# INSTRUCTIONS TO FOLLOW:
Copy the data from the line that contains "along_y(NECK_Y + depth" to its last line, exactly, including both of those lines and leaving out everything before.

========================================================================

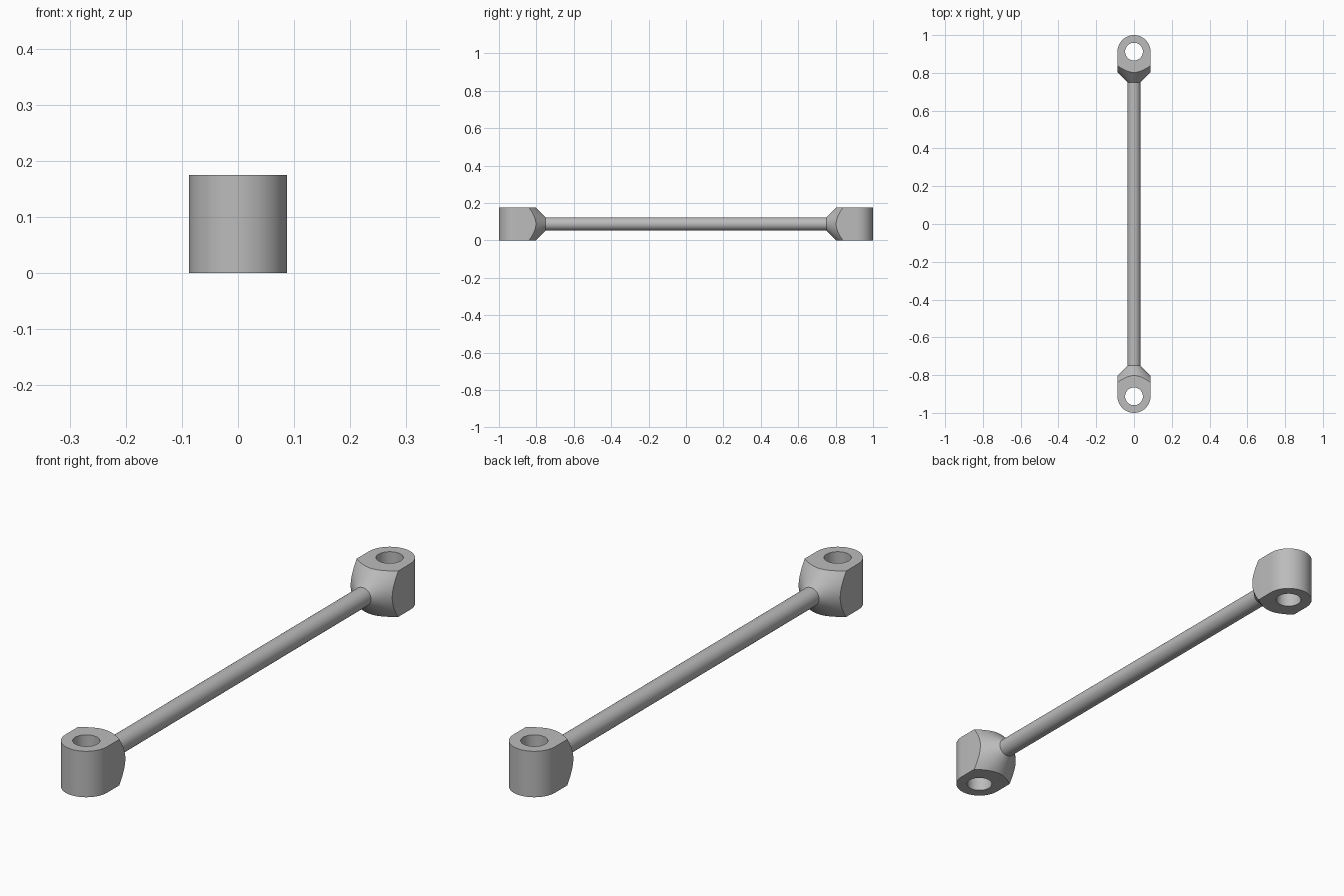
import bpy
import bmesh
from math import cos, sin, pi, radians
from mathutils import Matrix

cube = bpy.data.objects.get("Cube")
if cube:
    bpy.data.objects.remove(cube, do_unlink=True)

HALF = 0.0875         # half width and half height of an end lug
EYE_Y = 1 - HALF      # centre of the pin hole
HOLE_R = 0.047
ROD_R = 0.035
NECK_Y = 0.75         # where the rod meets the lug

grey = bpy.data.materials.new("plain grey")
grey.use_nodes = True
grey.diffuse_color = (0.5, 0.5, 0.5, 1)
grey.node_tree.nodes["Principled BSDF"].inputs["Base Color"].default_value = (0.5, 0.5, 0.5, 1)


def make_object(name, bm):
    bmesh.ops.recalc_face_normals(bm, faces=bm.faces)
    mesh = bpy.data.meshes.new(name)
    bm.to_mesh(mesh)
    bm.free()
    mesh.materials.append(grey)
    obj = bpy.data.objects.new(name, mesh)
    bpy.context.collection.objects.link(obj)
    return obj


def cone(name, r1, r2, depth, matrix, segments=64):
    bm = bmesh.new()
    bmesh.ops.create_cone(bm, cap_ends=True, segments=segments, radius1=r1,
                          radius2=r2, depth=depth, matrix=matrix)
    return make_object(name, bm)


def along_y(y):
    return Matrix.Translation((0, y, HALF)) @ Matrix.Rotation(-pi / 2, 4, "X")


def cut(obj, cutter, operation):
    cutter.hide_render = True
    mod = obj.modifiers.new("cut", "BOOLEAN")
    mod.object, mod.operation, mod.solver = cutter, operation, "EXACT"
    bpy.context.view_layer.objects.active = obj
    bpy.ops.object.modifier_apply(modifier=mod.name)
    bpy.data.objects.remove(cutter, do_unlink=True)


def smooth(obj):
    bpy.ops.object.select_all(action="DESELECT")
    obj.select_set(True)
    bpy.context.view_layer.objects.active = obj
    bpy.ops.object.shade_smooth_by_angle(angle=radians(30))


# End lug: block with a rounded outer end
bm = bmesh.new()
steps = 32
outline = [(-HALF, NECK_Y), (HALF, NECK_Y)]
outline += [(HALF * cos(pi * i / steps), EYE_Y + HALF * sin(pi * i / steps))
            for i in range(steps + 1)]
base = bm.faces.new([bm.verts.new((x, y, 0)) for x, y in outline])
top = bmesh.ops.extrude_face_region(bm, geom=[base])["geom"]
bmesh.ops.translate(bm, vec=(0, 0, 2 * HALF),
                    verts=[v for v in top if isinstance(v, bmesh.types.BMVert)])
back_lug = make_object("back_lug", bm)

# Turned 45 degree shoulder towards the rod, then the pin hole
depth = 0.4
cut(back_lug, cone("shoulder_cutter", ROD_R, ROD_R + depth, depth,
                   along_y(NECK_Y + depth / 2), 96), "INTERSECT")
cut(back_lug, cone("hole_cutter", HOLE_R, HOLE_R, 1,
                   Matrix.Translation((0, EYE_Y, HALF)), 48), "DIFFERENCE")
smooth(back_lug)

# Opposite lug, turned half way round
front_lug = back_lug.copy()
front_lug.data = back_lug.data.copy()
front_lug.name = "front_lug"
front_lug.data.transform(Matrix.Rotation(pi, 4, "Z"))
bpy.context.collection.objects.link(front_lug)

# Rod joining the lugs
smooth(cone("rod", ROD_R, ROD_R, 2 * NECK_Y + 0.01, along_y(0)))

========================================================================

# TASK RESPONSE:
                   along_y(NECK_Y + depth / 2), 96), "INTERSECT")
cut(back_lug, cone("hole_cutter", HOLE_R, HOLE_R, 1,
                   Matrix.Translation((0, EYE_Y, HALF)), 48), "DIFFERENCE")
smooth(back_lug)

# Opposite lug, turned half way round
front_lug = back_lug.copy()
front_lug.data = back_lug.data.copy()
front_lug.name = "front_lug"
front_lug.data.transform(Matrix.Rotation(pi, 4, "Z"))
bpy.context.collection.objects.link(front_lug)

# Rod joining the lugs
smooth(cone("rod", ROD_R, ROD_R, 2 * NECK_Y + 0.01, along_y(0)))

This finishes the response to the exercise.